===== MATERIAL FOR THE TASK

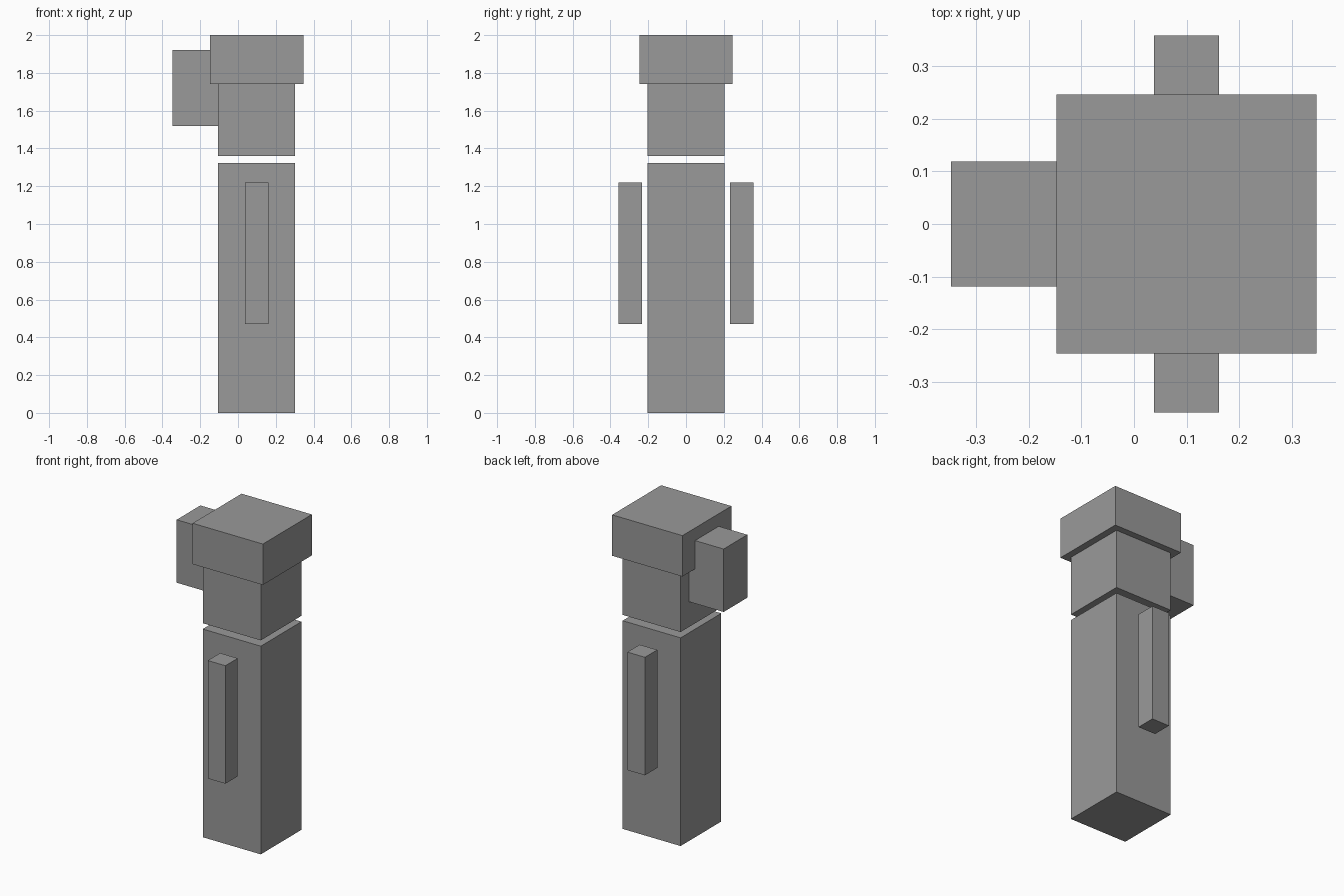
import bpy
from mathutils import Vector

cube = bpy.data.objects.get("Cube")
if cube:
    bpy.data.objects.remove(cube, do_unlink=True)

# One plain grey material for every part
GREY = (0.32, 0.32, 0.32, 1.0)
grey = bpy.data.materials.new("plain_grey")
grey.use_nodes = True
grey.diffuse_color = GREY
shader = next(n for n in grey.node_tree.nodes if n.type == 'BSDF_PRINCIPLED')
shader.inputs["Base Color"].default_value = GREY


def box(name, low, high):
    """Add a box spanning two opposite corners."""
    low, high = Vector(low), Vector(high)
    bpy.ops.mesh.primitive_cube_add(size=1, location=(low + high) / 2)
    part = bpy.context.object
    part.name = name
    part.scale = high - low
    bpy.ops.object.transform_apply(location=False, rotation=False, scale=True)
    part.data.materials.append(grey)
    return part


# Tall body, with the head floating just above it
box("body", (-0.105, -0.204, 0), (0.303, 0.204, 1.323))
box("head", (-0.105, -0.204, 1.36), (0.303, 0.204, 1.74))

# Wide cap on the head
box("cap", (-0.147, -0.246, 1.74), (0.347, 0.246, 2))

# Block projecting from the side of the head
box("side_block", (-0.348, -0.119, 1.52), (-0.105, 0.119, 1.92))

# Pair of slim arms, held clear of the body
for name, side in (("front_arm", -1), ("back_arm", 1)):
    inner, outer = side * 0.234, side * 0.358
    box(name, (0.038, min(inner, outer), 0.47), (0.162, max(inner, outer), 1.22))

==========

→ **WHAT TO WORK ON**
Start with the line above that contains "grey.use_nodes = True" and end with the line that contains "# Wide cap on the head". Write out those lines exactly, and only those.

→ **TASK SOLUTION**
grey.use_nodes = True
grey.diffuse_color = GREY
shader = next(n for n in grey.node_tree.nodes if n.type == 'BSDF_PRINCIPLED')
shader.inputs["Base Color"].default_value = GREY


def box(name, low, high):
    """Add a box spanning two opposite corners."""
    low, high = Vector(low), Vector(high)
    bpy.ops.mesh.primitive_cube_add(size=1, location=(low + high) / 2)
    part = bpy.context.object
    part.name = name
    part.scale = high - low
    bpy.ops.object.transform_apply(location=False, rotation=False, scale=True)
    part.data.materials.append(grey)
    return part


# Tall body, with the head floating just above it
box("body", (-0.105, -0.204, 0), (0.303, 0.204, 1.323))
box("head", (-0.105, -0.204, 1.36), (0.303, 0.204, 1.74))

# Wide cap on the head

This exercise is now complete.